Data excerpts |
——
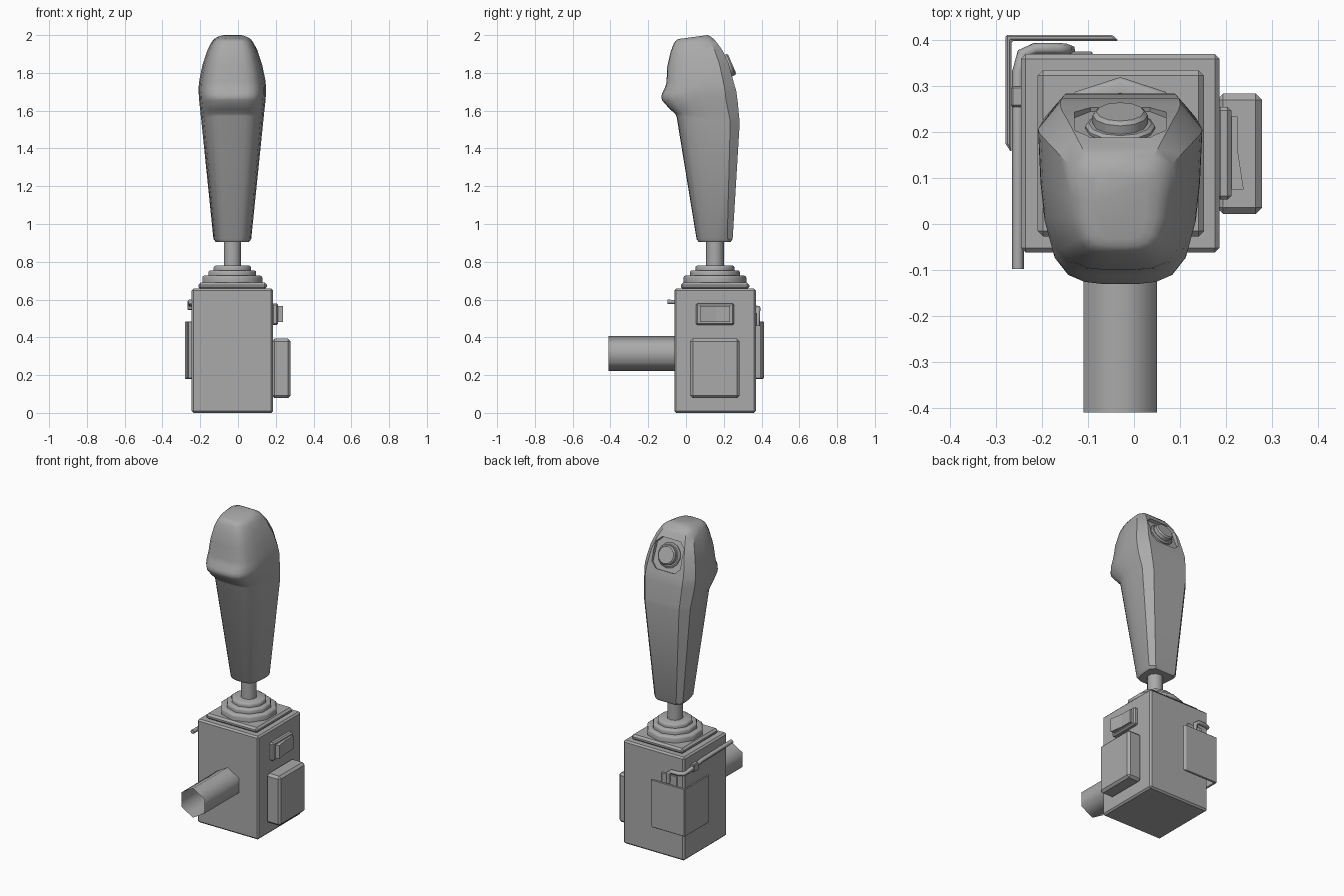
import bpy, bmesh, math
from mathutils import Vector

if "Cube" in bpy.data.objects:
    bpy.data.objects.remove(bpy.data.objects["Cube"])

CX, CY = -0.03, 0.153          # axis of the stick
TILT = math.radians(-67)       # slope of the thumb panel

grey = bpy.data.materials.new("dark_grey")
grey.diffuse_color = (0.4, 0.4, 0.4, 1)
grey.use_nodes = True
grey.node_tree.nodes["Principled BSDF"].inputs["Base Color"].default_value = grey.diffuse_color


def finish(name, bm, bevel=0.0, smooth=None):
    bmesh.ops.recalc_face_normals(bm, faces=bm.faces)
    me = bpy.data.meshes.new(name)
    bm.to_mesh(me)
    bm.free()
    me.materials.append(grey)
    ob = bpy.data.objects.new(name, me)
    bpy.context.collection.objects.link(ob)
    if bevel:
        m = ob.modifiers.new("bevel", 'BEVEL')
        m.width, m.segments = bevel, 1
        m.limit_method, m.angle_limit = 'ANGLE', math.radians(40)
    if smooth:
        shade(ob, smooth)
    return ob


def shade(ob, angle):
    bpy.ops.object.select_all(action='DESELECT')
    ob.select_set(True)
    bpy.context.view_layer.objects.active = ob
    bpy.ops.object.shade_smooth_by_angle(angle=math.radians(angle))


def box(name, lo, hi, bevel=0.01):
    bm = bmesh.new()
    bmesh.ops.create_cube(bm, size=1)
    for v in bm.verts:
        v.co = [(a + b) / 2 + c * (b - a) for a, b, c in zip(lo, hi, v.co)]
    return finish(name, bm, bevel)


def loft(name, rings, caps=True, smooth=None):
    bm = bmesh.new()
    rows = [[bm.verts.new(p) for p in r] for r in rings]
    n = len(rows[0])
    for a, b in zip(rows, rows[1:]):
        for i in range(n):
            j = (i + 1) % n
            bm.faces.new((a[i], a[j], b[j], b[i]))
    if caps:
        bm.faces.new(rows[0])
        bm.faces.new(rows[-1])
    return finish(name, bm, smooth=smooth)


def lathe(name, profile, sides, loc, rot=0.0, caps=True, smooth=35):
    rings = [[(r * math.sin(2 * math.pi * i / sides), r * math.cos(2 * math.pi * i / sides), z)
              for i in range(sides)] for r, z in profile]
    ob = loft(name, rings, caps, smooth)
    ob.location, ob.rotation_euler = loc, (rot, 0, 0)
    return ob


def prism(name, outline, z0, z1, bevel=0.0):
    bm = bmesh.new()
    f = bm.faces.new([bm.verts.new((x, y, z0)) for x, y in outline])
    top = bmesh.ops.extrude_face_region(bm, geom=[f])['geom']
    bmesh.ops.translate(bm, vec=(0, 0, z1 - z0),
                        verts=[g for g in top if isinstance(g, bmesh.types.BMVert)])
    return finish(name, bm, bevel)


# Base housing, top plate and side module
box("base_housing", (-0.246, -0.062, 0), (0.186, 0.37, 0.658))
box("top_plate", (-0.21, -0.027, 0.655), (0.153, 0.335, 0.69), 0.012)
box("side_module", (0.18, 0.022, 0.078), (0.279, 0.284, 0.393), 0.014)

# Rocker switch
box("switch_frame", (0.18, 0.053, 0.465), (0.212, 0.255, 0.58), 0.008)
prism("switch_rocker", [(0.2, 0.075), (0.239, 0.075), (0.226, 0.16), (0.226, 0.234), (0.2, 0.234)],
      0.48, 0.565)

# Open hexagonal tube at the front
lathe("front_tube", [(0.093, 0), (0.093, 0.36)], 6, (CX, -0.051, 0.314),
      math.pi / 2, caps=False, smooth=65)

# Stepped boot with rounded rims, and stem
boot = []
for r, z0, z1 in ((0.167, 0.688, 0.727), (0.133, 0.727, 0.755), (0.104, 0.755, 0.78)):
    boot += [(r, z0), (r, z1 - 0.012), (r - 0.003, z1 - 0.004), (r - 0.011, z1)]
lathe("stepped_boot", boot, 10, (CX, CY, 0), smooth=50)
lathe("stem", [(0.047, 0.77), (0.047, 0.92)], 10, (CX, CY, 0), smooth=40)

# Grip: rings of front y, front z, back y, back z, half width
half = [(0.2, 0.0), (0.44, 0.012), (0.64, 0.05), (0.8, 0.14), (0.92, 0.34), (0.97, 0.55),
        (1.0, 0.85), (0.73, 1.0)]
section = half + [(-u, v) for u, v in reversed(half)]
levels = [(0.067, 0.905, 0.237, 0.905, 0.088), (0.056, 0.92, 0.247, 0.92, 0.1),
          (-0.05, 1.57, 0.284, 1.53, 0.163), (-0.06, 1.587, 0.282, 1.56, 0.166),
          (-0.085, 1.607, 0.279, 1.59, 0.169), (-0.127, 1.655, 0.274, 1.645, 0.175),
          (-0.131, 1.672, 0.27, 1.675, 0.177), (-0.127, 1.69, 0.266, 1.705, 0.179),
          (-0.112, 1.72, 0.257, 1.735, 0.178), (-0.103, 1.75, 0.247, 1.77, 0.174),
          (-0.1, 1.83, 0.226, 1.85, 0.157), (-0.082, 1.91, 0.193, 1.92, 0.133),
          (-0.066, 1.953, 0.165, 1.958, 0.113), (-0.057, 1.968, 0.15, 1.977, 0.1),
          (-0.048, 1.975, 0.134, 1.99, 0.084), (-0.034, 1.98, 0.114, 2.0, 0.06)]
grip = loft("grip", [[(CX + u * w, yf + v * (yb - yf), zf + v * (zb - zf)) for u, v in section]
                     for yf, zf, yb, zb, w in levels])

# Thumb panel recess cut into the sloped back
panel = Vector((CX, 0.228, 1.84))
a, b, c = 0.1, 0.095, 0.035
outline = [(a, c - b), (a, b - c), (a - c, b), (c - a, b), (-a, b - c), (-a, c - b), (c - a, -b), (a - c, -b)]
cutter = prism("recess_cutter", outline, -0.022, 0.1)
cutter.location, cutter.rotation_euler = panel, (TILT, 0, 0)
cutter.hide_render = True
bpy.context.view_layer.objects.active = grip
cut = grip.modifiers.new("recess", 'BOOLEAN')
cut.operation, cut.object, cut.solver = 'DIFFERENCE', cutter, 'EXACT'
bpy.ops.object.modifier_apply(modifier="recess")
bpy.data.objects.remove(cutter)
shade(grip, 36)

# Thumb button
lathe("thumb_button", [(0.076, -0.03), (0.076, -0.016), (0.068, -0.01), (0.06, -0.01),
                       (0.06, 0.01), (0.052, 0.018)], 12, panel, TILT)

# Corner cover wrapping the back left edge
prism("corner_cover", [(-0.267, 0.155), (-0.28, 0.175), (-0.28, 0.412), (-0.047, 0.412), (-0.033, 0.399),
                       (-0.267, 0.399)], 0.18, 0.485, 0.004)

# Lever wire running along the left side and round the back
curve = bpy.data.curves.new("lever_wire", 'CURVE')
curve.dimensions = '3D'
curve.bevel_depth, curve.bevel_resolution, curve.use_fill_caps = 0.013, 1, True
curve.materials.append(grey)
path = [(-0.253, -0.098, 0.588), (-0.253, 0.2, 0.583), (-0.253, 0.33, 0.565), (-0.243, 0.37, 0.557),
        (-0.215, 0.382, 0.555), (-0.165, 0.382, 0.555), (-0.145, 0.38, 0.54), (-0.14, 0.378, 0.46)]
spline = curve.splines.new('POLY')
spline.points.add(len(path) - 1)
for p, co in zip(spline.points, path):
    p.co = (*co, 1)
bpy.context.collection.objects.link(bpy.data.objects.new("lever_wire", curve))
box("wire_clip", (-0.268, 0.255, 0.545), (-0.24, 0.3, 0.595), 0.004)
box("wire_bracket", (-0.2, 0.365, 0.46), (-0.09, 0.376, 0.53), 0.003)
——
Exercise instructions |
Without including any pictures, reproduce the listing exactly.

Answer to the problem |
import bpy, bmesh, math
from mathutils import Vector

if "Cube" in bpy.data.objects:
    bpy.data.objects.remove(bpy.data.objects["Cube"])

CX, CY = -0.03, 0.153          # axis of the stick
TILT = math.radians(-67)       # slope of the thumb panel

grey = bpy.data.materials.new("dark_grey")
grey.diffuse_color = (0.4, 0.4, 0.4, 1)
grey.use_nodes = True
grey.node_tree.nodes["Principled BSDF"].inputs["Base Color"].default_value = grey.diffuse_color


def finish(name, bm, bevel=0.0, smooth=None):
    bmesh.ops.recalc_face_normals(bm, faces=bm.faces)
    me = bpy.data.meshes.new(name)
    bm.to_mesh(me)
    bm.free()
    me.materials.append(grey)
    ob = bpy.data.objects.new(name, me)
    bpy.context.collection.objects.link(ob)
    if bevel:
        m = ob.modifiers.new("bevel", 'BEVEL')
        m.width, m.segments = bevel, 1
        m.limit_method, m.angle_limit = 'ANGLE', math.radians(40)
    if smooth:
        shade(ob, smooth)
    return ob


def shade(ob, angle):
    bpy.ops.object.select_all(action='DESELECT')
    ob.select_set(True)
    bpy.context.view_layer.objects.active = ob
    bpy.ops.object.shade_smooth_by_angle(angle=math.radians(angle))


def box(name, lo, hi, bevel=0.01):
    bm = bmesh.new()
    bmesh.ops.create_cube(bm, size=1)
    for v in bm.verts:
        v.co = [(a + b) / 2 + c * (b - a) for a, b, c in zip(lo, hi, v.co)]
    return finish(name, bm, bevel)


def loft(name, rings, caps=True, smooth=None):
    bm = bmesh.new()
    rows = [[bm.verts.new(p) for p in r] for r in rings]
    n = len(rows[0])
    for a, b in zip(rows, rows[1:]):
        for i in range(n):
            j = (i + 1) % n
            bm.faces.new((a[i], a[j], b[j], b[i]))
    if caps:
        bm.faces.new(rows[0])
        bm.faces.new(rows[-1])
    return finish(name, bm, smooth=smooth)


def lathe(name, profile, sides, loc, rot=0.0, caps=True, smooth=35):
    rings = [[(r * math.sin(2 * math.pi * i / sides), r * math.cos(2 * math.pi * i / sides), z)
              for i in range(sides)] for r, z in profile]
    ob = loft(name, rings, caps, smooth)
    ob.location, ob.rotation_euler = loc, (rot, 0, 0)
    return ob


def prism(name, outline, z0, z1, bevel=0.0):
    bm = bmesh.new()
    f = bm.faces.new([bm.verts.new((x, y, z0)) for x, y in outline])
    top = bmesh.ops.extrude_face_region(bm, geom=[f])['geom']
    bmesh.ops.translate(bm, vec=(0, 0, z1 - z0),
                        verts=[g for g in top if isinstance(g, bmesh.types.BMVert)])
    return finish(name, bm, bevel)


# Base housing, top plate and side module
box("base_housing", (-0.246, -0.062, 0), (0.186, 0.37, 0.658))
box("top_plate", (-0.21, -0.027, 0.655), (0.153, 0.335, 0.69), 0.012)
box("side_module", (0.18, 0.022, 0.078), (0.279, 0.284, 0.393), 0.014)

# Rocker switch
box("switch_frame", (0.18, 0.053, 0.465), (0.212, 0.255, 0.58), 0.008)
prism("switch_rocker", [(0.2, 0.075), (0.239, 0.075), (0.226, 0.16), (0.226, 0.234), (0.2, 0.234)],
      0.48, 0.565)

# Open hexagonal tube at the front
lathe("front_tube", [(0.093, 0), (0.093, 0.36)], 6, (CX, -0.051, 0.314),
      math.pi / 2, caps=False, smooth=65)

# Stepped boot with rounded rims, and stem
boot = []
for r, z0, z1 in ((0.167, 0.688, 0.727), (0.133, 0.727, 0.755), (0.104, 0.755, 0.78)):
    boot += [(r, z0), (r, z1 - 0.012), (r - 0.003, z1 - 0.004), (r - 0.011, z1)]
lathe("stepped_boot", boot, 10, (CX, CY, 0), smooth=50)
lathe("stem", [(0.047, 0.77), (0.047, 0.92)], 10, (CX, CY, 0), smooth=40)

# Grip: rings of front y, front z, back y, back z, half width
half = [(0.2, 0.0), (0.44, 0.012), (0.64, 0.05), (0.8, 0.14), (0.92, 0.34), (0.97, 0.55),
        (1.0, 0.85), (0.73, 1.0)]
section = half + [(-u, v) for u, v in reversed(half)]
levels = [(0.067, 0.905, 0.237, 0.905, 0.088), (0.056, 0.92, 0.247, 0.92, 0.1),
          (-0.05, 1.57, 0.284, 1.53, 0.163), (-0.06, 1.587, 0.282, 1.56, 0.166),
          (-0.085, 1.607, 0.279, 1.59, 0.169), (-0.127, 1.655, 0.274, 1.645, 0.175),
          (-0.131, 1.672, 0.27, 1.675, 0.177), (-0.127, 1.69, 0.266, 1.705, 0.179),
          (-0.112, 1.72, 0.257, 1.735, 0.178), (-0.103, 1.75, 0.247, 1.77, 0.174),
          (-0.1, 1.83, 0.226, 1.85, 0.157), (-0.082, 1.91, 0.193, 1.92, 0.133),
          (-0.066, 1.953, 0.165, 1.958, 0.113), (-0.057, 1.968, 0.15, 1.977, 0.1),
          (-0.048, 1.975, 0.134, 1.99, 0.084), (-0.034, 1.98, 0.114, 2.0, 0.06)]
grip = loft("grip", [[(CX + u * w, yf + v * (yb - yf), zf + v * (zb - zf)) for u, v in section]
                     for yf, zf, yb, zb, w in levels])

# Thumb panel recess cut into the sloped back
panel = Vector((CX, 0.228, 1.84))
a, b, c = 0.1, 0.095, 0.035
outline = [(a, c - b), (a, b - c), (a - c, b), (c - a, b), (-a, b - c), (-a, c - b), (c - a, -b), (a - c, -b)]
cutter = prism("recess_cutter", outline, -0.022, 0.1)
cutter.location, cutter.rotation_euler = panel, (TILT, 0, 0)
cutter.hide_render = True
bpy.context.view_layer.objects.active = grip
cut = grip.modifiers.new("recess", 'BOOLEAN')
cut.operation, cut.object, cut.solver = 'DIFFERENCE', cutter, 'EXACT'
bpy.ops.object.modifier_apply(modifier="recess")
bpy.data.objects.remove(cutter)
shade(grip, 36)

# Thumb button
lathe("thumb_button", [(0.076, -0.03), (0.076, -0.016), (0.068, -0.01), (0.06, -0.01),
                       (0.06, 0.01), (0.052, 0.018)], 12, panel, TILT)

# Corner cover wrapping the back left edge
prism("corner_cover", [(-0.267, 0.155), (-0.28, 0.175), (-0.28, 0.412), (-0.047, 0.412), (-0.033, 0.399),
                       (-0.267, 0.399)], 0.18, 0.485, 0.004)

# Lever wire running along the left side and round the back
curve = bpy.data.curves.new("lever_wire", 'CURVE')
curve.dimensions = '3D'
curve.bevel_depth, curve.bevel_resolution, curve.use_fill_caps = 0.013, 1, True
curve.materials.append(grey)
path = [(-0.253, -0.098, 0.588), (-0.253, 0.2, 0.583), (-0.253, 0.33, 0.565), (-0.243, 0.37, 0.557),
        (-0.215, 0.382, 0.555), (-0.165, 0.382, 0.555), (-0.145, 0.38, 0.54), (-0.14, 0.378, 0.46)]
spline = curve.splines.new('POLY')
spline.points.add(len(path) - 1)
for p, co in zip(spline.points, path):
    p.co = (*co, 1)
bpy.context.collection.objects.link(bpy.data.objects.new("lever_wire", curve))
box("wire_clip", (-0.268, 0.255, 0.545), (-0.24, 0.3, 0.595), 0.004)
box("wire_bracket", (-0.2, 0.365, 0.46), (-0.09, 0.376, 0.53), 0.003)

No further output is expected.